Cardinal Koch: Given the inflationary use of the word “reform” nowadays, the initial question arises also in talking about Rome’s reform of the liturgy: what is to be understood sensibly by “reform” in light of the Christian faith? This is a question about the fundamental alternative: Is a reform a matter of a rupture with history thus far, so that with it something new has begun that is no longer identical to the previous thing needing to be reformed? Or must we understand “reform” according to the meaning of the word, so that reform has to do with being able to rediscover the original form of the reality that has to be reformed, so that a liturgical re-form takes its orientation from that fundamental form of the Christian worship service that is prescribed by the Church’s Tradition? The question of liturgical reform is therefore very closely connected with the question of the correct interpretation of the Second Vatican Council.
Because the reform of the liturgy after the Council was often regarded and carried out with a hermeneutic of discontinuity and rupture, this view departed in quite a few points from the great liturgical vision of the Council, which is centered on the Paschal Mystery of the death and resurrection of Christ.
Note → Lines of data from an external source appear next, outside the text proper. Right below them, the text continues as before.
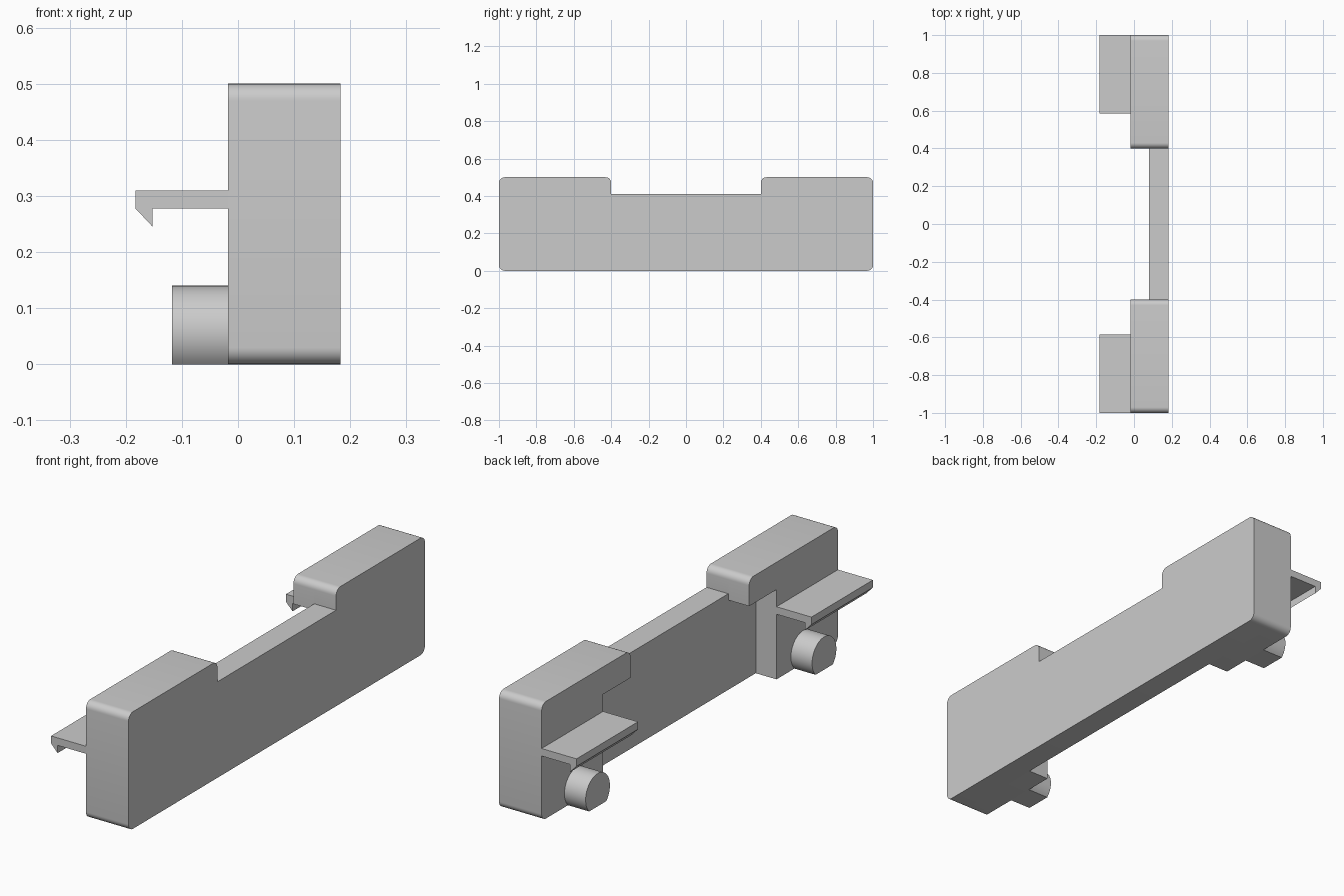
import bpy
import bmesh
import math
from mathutils import Vector

cube = bpy.data.objects.get("Cube")
if cube:
    bpy.data.objects.remove(cube, do_unlink=True)

# Single flat grey for every part
grey = bpy.data.materials.new("light_grey")
grey.use_nodes = True
colour = (0.6, 0.6, 0.6, 1.0)
grey.diffuse_color = colour
grey.node_tree.nodes["Principled BSDF"].inputs["Base Color"].default_value = colour

BACK, STEP, FRONT = -0.018, 0.08, 0.183   # depths of block, wall and outer face
R = 0.03                                  # corner rounding


def rounded(corners, segments=8):
    """Outline from (u, v, radius) right-angled corners."""
    outline = []
    for i, (u, v, r) in enumerate(corners):
        p = Vector((u, v))
        if r == 0:
            outline.append(p)
            continue
        a = (Vector(corners[i - 1][:2]) - p).normalized()
        b = (Vector(corners[(i + 1) % len(corners)][:2]) - p).normalized()
        centre = p + r * (a + b)
        for k in range(segments + 1):
            t = math.pi / 2 * k / segments
            outline.append(centre - r * (b * math.cos(t) + a * math.sin(t)))
    return outline


def extrude(name, outline, axis, start, end):
    """Prism: outline in YZ run along x, or in XZ run along y."""
    def place(u, v, w):
        return (w, u, v) if axis == "x" else (u, w, v)

    bm = bmesh.new()
    face = bm.faces.new([bm.verts.new(place(u, v, start)) for u, v in outline])
    new = bmesh.ops.extrude_face_region(bm, geom=[face])["geom"]
    verts = [g for g in new if isinstance(g, bmesh.types.BMVert)]
    bmesh.ops.translate(bm, verts=verts, vec=place(0, 0, end - start))
    bmesh.ops.recalc_face_normals(bm, faces=bm.faces)
    mesh = bpy.data.meshes.new(name)
    bm.to_mesh(mesh)
    bm.free()
    mesh.materials.append(grey)
    obj = bpy.data.objects.new(name, mesh)
    bpy.context.collection.objects.link(obj)
    bpy.ops.object.select_all(action="DESELECT")
    obj.select_set(True)
    bpy.context.view_layer.objects.active = obj
    bpy.ops.object.shade_smooth_by_angle(angle=math.radians(30))
    return obj


# Long outer wall with a lowered middle
wall = [(-1, 0, R), (1, 0, R), (1, 0.5, R), (0.4, 0.5, R), (0.4, 0.41, 0),
        (-0.4, 0.41, 0), (-0.4, 0.5, R), (-1, 0.5, R)]
extrude("outer_wall", rounded(wall), "x", STEP, FRONT)

# Outlines shared by both ends
block = [(1, 0, R), (1, 0.5, R), (0.4, 0.5, R), (0.4, 0.383, 0),
         (0.585, 0.383, 0), (0.585, 0, 0)]
clip = [(BACK, 0.31), (-0.183, 0.31), (-0.183, 0.278), (-0.152, 0.245),
        (-0.152, 0.278), (BACK, 0.278)]
peg_radius, peg_y, peg_z = 0.082, 0.764, 0.058
low = -math.asin(peg_z / peg_radius)
peg = []
for k in range(41):
    t = low + (math.pi - 2 * low) * k / 40
    peg.append((peg_y + peg_radius * math.cos(t), peg_z + peg_radius * math.sin(t)))

for side, s in (("front", -1), ("back", 1)):
    # Stepped end block
    extrude(side + "_end_block", [(s * u, v) for u, v in rounded(block)], "x", BACK, STEP)
    # Hooked clip
    extrude(side + "_clip", clip, "y", s * 0.585, s * 1.0)
    # Round peg with a flat underside
    extrude(side + "_peg", [(s * u, v) for u, v in peg], "x", -0.118, BACK)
With reference to this Pope Benedict XVI, already when he was a Cardinal, judged that most problems in the post-conciliar development of the liturgy are connected with the fact that the Council’s approach to this fundamental mystery was not sufficiently kept in mind.
The call for a “reform of the reform” therefore includes the critical further inquiry, whether in the post-conciliar development of the liturgy the wishes and decision of the Council Fathers were really implemented or whether the results independently went beyond them. Or to put it positively: a “reform of the reform” can have no other aim than to reawaken the true heritage of the Council and to make it fruitful in the Church’s situation today. Just as the Council was preceded by a liturgical movement, the ripe fruits of which could be brought into the Council, so the Holy Father sees today also the necessity of a new liturgical movement, which he of course considers in light of a larger liturgical tradition. Only in this more comprehensive horizon can it be fruitful in an ecumenical respect also.
Comments: Cardinal Koch is remarkably candid in admitting that “the reform of the liturgy after the Council was often regarded and carried out with a hermeneutic of discontinuity and rupture.” During the first half of the twentieth century, many of the leaders of the liturgical movement were German-speaking abbots and religious (e.g. Ildephonso Herwegen, Odo Cassel, and Pius Parsch). In some places they obtained permission from Rome to introduce ad experimentum the vernacular in worship and other innovations such as the “dialogue Mass”. Vindicated and emboldened by the success of their ideas at the Council, many professional liturgists then mistook “creativity” and “relevance” for liturgical principles and turned the post-conciliar German liturgy into a perpetual laboratory.
Cardinal Koch also alludes obliquely to the “ecumenical” pressures that were brought to bear on plans for Catholic liturgical reform. In surveying the intellectual landscape in the pre-conciliar years, historian Roberto de Mattei writes, “The biblical-liturgical movement and the philosophical and theological tendencies merged into a broader ‘ecumenical’ movement, which was also characterized by a strong anti-Roman sentiment.” Selected non-Catholic clergymen had “observer” status at the sessions of the Council. But there were Council Fathers and periti (experts) working on the conciliar Commissions who insistently reasoned, “No, the Council cannot say or do that, because it would offend the Orthodox or the Lutherans, it would not promote ecumenism.”
The de-emphasis of sacrificial language in the Novus Ordo Mass was not something called for explicitly by the Vatican II Constitution on the Liturgy Sacrosanctum Concilium. But it was on the unofficial agenda to try to make the Catholic Mass more like Protestant worship, in the name of “ecumenism.” The Prefect of the Congregation for Promoting Christian Unity is now saying, though, that ecumenism is best served, not by changing the prayers of the Church’s liturgy to please one group or another, but by returning to “the true heritage of the Council,” “a larger liturgical tradition” that is not just attuned to twentieth-century concerns but rather is “centered on the Paschal mystery.”